‘The Gods Are Bastards’ is not a phrase that appears either in Shakespeare’s plays or his poems: it is the title of a popular web serial novel by D.D. Webb – a serial that could go on forever if Mr Webb wishes to keep writing it, or passes it on to another writer. Webb has described it as “a high fantasy western.” The multiple plots involve demons, religion, politics and an increasingly large cast of characters and interests all vying with each other over the fate of an empire.
However, Shakespeare does connect the two words ‘gods’ and ‘bastards’ in one sentence in King Lear.
The Duke of Gloucester, one of the main protagonists of the play, has two sons, Edmund and Edgar. Edgar is legitimate in that he is the son of Gloucester’s wife, whereas Edmund, the son of a woman Gloucester much enjoyed outside of marriage, is of course, illegitimate. Edmund grows up used to being referred to as a bastard. It means that, even though he is older than his brother, Edgar is the heir to Gloucester’s title and lands.

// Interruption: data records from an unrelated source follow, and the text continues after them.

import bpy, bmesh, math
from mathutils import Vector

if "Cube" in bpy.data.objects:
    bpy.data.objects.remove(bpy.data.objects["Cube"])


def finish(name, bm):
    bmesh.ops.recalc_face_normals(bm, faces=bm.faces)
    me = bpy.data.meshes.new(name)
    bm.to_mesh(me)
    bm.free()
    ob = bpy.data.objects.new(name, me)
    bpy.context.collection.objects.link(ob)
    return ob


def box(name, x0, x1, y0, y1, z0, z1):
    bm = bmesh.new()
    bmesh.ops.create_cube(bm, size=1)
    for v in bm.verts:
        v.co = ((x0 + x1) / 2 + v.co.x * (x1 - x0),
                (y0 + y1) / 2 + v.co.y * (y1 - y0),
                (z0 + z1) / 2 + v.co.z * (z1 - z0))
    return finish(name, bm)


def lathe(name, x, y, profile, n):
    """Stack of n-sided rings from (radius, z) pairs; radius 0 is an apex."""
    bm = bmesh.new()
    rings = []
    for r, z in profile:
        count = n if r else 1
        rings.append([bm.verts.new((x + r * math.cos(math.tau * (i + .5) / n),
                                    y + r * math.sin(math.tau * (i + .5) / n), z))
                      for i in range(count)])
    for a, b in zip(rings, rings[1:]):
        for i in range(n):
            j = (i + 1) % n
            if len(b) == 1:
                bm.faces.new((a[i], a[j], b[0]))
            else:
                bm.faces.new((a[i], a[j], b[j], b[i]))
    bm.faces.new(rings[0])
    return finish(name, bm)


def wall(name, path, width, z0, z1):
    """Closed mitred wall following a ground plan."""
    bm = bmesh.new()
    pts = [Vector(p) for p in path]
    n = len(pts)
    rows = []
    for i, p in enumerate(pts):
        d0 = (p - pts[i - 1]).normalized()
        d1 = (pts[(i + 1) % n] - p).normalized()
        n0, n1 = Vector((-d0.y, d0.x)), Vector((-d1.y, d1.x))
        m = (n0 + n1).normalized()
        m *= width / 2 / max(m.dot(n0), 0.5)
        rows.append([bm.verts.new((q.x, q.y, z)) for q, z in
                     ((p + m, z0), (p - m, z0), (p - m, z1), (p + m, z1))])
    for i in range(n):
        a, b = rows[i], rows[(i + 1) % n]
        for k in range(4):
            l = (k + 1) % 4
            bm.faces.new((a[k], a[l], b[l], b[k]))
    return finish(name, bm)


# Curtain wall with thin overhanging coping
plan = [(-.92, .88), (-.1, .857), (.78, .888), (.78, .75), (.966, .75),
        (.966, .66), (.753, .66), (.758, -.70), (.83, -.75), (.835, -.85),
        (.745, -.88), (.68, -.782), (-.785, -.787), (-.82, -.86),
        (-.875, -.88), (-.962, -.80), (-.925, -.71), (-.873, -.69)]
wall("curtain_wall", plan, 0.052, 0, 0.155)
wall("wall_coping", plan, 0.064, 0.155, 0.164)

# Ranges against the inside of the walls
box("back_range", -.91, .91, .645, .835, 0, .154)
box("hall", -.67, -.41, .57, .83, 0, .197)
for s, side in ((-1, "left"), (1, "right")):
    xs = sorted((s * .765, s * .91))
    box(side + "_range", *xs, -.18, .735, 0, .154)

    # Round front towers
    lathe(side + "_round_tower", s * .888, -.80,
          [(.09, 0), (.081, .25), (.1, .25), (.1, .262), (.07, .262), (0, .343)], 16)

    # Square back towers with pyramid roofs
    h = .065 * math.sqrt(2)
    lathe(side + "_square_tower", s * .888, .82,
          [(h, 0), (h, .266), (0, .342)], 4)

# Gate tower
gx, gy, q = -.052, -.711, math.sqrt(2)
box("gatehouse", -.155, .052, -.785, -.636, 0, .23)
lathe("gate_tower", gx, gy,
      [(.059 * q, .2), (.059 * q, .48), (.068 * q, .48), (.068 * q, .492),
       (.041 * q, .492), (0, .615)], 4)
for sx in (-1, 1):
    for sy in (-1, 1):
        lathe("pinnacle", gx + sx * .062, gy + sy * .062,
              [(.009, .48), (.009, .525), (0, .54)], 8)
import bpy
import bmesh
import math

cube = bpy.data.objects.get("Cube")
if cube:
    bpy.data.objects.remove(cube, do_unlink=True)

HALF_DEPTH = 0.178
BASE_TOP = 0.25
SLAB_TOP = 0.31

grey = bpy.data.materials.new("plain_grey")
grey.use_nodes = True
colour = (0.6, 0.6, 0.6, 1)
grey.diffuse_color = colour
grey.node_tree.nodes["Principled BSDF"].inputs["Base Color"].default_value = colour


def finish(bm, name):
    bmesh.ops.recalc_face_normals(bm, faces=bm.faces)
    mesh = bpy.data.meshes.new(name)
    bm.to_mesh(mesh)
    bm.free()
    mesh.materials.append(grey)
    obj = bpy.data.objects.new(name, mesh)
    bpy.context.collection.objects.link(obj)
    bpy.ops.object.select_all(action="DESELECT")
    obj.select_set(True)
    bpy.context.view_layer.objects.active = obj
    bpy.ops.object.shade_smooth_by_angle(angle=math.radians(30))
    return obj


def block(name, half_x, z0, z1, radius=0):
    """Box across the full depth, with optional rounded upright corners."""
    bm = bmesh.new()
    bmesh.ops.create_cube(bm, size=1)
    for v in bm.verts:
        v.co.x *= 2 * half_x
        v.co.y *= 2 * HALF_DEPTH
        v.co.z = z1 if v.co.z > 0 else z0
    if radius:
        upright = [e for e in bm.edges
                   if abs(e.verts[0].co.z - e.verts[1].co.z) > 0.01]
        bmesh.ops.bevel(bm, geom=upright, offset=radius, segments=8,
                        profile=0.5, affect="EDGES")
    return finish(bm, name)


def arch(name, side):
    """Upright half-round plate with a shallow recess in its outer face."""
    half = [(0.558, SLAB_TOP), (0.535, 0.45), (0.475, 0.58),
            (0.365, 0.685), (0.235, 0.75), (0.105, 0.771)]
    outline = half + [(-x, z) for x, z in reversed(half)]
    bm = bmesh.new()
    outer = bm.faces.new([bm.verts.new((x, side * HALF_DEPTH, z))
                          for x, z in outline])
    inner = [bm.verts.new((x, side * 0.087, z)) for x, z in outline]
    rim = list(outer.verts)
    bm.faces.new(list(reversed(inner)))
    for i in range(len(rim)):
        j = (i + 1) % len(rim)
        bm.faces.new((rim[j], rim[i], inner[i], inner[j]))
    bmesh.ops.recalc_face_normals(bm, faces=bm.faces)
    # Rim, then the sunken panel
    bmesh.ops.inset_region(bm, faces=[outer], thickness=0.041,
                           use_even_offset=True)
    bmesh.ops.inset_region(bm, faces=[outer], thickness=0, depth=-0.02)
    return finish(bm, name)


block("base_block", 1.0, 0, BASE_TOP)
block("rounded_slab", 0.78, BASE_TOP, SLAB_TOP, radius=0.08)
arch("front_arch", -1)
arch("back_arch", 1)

Gloucester boasts that he loves them equally, although he tells everyone that he’d had a lot more fun in the conception of Edmund. Edmund is offended by the constant focus on his legal status as an illegitimate son. He takes a humanist view and questions why, when he is just as strong and handsome, educated, intelligent and talented as his brother, he should be excluded from all the benefits that their father can bestow. Not too far into the play, revealing to the audience a plot he is hatching against his brother, Edmund presents his claim to equality and ends up by exclaiming, “Now, gods, stand up for bastards!”
“Thou, nature, art my goddess. To thy law
My services are bound. Wherefore should I
Stand in the plague of custom and permit
The curiosity of nations to deprive me
For that I am some twelve or fourteen moonshines
Lag of a brother? Why “bastard”? Wherefore “base”?
When my dimensions are as well compact,
My mind as generous, and my shape as true
As honest madam’s issue? Why brand they us
With “base,” with “baseness,” “bastardy,” “base,” “base”—
Who in the lusty stealth of nature take
More composition and fierce quality
Than doth within a dull, stale, tirèd bed
Go to th’ creating a whole tribe of fops
Got ’tween a sleep and wake? Well then,
Legitimate Edgar, I must have your land.
Our father’s love is to the bastard Edmund
As to the legitimate.—Fine word, “legitimate”!—
Well, my legitimate, if this letter speed
And my invention thrive, Edmund the base
Shall top th’ legitimate. I grow, I prosper.
Now, gods, stand up for bastards!”
These days we use the word ‘bastard’ frequently and in more than one way. Women, not having any counter to the words men use to demean them, like ‘cow’, ‘bitch’, ‘whore’, and many more, will generally refer to a man they wish to demean with the single word ‘bastard.’ They may also use it in the general sense, as ‘men are bastards.’ “Bastard” is also used in an affectionate, compassionate way: ‘the poor bastard was mugged last night,” And also in a general sense to apply to an unpleasant person; “Some bastard stole my wallet.” The original meaning – the child of parents not married to each other – has gone out of use in western countries as the legitimacy or illegitimacy of human beings has ceased to be a legal or social issue.
‘Bastards in Shakespeare’s plays
Shakespeare introduces four characters as bastards in his plays:
- Edmund in King Lear
- Philip Faulconbridge in The Life and Death of King John
- Don John the Bastard in Much Ado about Nothing
- Thirsites in Troilus and Cressida
When the audience saw someone proclaimed as a bastard they naturally took him as a negative character. Edmund subverts that expectation in that he comes across as a man whose cause has to be taken seriously. He is definitely a villain but he is a very attractive human being and has a strong point to make. That is particularly striking to modern audiences, but Elizabethan audiences would have responded to his character and his logical behaviour throughout.
Don John in Much Ado About Nothing is different. He is the illegitimate brother of the Duke, Don Pedro. He seems permanently depressed, condemned to his role as a villain. He thinks he has to be a villain because he is a bastard. He refers to himself as ‘a plain-dealing villain’ and looks for villainous things to do. He does not do those villainous things for profit. That he’s a bastard is his only reason for being a villain, which makes him a good character in a comic play as he creates the kind of confusion and misunderstandings that comedy thrives on.
Philip Faulconbridge is the colourful son of King Richard I. He is not a villain and, in fact, he distinguishes himself and is later knighted as Sir Richard Plantagenet.